Two marine biologists in Australia concerned about the impact of commercial sunscreens on endangered coral reefs have created a chemical-free alternative that protects both people and oceans.
The five-year-old brand was the brainchild of Sacha Guggenheimer and Tom Hiney, and initially designed for whale shark guides, photographers, spearfishers, divers, and fishermen of the Ningaloo Reef, Western Australia. The pair were concerned that chemicals found in common sunscreens were having a harmful impact on the fragile coral reef ecosystem.
Now the product has moved mainstream, available for any consumer to purchase. Buyers of SunButter don’t need to go anywhere near any reefs to have a positive impact, with proceeds of sales channelled into a range of sustainability-related causes.
The sunscreen has the highest-level sun protection factor available (SPF50) but using vegan ingredients which do not penetrate the skin like chemical-based sunscreens. Instead, it creates a physical barrier, reducing the chances of skin reactions and irritation – and it won’t sting if it gets into your eyes.
SunButter products are packaged in BPA-free, food-grade safe, reusable, and recyclable aluminium tins. Buyers are encouraged to repurpose the tins for storing spices, ground coffee, headphones, or even jewellery.
Over the past year, SunButter sales have saved an estimated 45,206 single-use plastic sunscreen bottles from landfills and donated $11,179 to charitable partners. In a partnership with Greenfleet, tree-planting in Australia and New Zealand has resulted in 61.8 tonnes of carbon offset.
A bush-inspired skincare range from the company contributes 10 per cent of profits to Living Culture, which works to support First Nations culture.
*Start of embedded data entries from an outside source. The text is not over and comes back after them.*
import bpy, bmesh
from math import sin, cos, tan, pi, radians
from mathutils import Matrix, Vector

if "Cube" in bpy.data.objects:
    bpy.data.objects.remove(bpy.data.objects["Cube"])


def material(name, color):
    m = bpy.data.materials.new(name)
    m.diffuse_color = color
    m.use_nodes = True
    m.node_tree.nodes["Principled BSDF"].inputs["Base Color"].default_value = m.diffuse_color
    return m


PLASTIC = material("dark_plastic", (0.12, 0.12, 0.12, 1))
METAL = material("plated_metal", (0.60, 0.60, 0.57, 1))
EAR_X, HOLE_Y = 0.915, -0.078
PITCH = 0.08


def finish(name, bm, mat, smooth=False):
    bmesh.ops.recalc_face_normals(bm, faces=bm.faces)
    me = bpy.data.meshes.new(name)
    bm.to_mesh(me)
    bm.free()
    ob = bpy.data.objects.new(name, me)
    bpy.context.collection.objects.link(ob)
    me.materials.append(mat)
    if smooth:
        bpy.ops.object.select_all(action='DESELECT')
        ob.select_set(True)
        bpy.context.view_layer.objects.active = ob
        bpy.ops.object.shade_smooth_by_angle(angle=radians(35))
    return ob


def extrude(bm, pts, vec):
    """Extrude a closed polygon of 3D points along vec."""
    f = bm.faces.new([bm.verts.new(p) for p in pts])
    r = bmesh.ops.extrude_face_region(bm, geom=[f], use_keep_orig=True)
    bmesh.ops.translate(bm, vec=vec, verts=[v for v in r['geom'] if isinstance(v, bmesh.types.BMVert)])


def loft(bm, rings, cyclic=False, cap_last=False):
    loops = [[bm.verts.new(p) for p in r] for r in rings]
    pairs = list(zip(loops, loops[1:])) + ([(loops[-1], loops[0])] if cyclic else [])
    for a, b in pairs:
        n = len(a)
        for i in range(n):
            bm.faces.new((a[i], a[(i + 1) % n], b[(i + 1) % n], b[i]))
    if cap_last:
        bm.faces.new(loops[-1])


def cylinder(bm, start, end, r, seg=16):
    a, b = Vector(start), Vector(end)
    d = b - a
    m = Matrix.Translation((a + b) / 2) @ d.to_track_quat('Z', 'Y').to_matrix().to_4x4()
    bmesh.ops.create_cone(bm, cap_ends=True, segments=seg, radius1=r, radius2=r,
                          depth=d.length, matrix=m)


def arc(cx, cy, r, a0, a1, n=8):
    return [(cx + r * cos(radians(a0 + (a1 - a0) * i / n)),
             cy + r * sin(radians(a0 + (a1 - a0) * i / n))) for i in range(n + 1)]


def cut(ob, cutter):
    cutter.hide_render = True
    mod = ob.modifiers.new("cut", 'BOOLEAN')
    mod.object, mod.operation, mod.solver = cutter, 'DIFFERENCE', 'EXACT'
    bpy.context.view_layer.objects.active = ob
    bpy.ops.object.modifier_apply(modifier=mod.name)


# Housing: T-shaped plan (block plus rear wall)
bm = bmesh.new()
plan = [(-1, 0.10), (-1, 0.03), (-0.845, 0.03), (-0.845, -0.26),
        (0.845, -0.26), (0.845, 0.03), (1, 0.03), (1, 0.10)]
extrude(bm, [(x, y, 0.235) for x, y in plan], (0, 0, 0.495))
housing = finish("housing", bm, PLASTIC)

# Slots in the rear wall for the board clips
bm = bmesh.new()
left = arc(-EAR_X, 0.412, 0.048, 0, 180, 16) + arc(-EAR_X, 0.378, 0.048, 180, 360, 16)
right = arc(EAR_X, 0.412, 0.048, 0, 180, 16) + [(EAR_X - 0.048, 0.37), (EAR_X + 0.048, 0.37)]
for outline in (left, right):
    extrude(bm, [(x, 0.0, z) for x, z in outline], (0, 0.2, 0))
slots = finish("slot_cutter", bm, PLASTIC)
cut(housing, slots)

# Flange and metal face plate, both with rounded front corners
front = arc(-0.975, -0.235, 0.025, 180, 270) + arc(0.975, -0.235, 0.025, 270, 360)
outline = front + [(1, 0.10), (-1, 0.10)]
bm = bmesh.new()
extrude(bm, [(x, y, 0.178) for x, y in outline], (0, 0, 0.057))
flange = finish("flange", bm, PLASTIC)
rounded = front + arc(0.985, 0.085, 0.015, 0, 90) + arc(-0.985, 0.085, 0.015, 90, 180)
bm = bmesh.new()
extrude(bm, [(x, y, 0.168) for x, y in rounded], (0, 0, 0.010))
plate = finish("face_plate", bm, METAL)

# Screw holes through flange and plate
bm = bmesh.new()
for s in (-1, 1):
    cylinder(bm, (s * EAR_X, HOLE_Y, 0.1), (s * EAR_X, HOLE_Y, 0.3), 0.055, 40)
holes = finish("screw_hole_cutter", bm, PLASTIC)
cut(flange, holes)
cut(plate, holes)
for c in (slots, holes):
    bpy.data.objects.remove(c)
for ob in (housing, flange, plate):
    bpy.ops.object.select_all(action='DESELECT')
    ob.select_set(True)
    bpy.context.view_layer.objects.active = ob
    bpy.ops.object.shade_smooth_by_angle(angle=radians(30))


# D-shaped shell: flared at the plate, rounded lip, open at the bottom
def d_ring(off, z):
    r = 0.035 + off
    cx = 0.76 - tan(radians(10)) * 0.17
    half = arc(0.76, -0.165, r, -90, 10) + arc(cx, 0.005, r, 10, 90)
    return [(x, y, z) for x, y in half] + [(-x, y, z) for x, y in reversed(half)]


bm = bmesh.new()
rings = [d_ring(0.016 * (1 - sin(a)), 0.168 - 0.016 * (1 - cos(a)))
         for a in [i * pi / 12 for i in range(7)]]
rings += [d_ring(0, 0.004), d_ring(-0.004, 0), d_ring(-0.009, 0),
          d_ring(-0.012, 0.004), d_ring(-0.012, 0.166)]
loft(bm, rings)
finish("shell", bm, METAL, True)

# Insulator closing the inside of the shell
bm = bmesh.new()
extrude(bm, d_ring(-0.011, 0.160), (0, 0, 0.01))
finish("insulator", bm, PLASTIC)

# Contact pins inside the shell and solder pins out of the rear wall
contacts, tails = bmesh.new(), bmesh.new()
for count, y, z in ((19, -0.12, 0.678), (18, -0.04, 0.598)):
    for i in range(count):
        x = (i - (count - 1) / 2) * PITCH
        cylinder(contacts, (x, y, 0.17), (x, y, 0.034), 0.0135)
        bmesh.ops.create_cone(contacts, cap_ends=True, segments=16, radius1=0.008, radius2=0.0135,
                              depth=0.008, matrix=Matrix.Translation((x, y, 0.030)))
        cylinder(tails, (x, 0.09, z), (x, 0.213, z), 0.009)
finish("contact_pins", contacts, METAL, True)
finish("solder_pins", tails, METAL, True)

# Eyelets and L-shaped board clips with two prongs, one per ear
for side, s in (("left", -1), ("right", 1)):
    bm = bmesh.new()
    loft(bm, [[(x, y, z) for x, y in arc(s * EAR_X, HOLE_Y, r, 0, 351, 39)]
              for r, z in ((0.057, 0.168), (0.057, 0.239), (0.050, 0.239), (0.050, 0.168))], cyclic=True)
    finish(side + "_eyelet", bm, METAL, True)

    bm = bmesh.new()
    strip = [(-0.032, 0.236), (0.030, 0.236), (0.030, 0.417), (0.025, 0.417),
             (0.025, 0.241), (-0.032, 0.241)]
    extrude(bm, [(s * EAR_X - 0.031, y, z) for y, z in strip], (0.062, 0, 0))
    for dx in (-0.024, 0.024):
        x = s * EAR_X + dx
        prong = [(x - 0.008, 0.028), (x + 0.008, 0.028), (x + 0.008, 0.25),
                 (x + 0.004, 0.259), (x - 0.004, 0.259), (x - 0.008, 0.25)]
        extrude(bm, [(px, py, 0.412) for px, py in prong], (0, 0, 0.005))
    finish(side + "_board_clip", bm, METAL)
SunButter SPF50 water-resistant reef-safe sunscreen sells in 100gm tins for AU$29.95 direct from SunButter’s online store.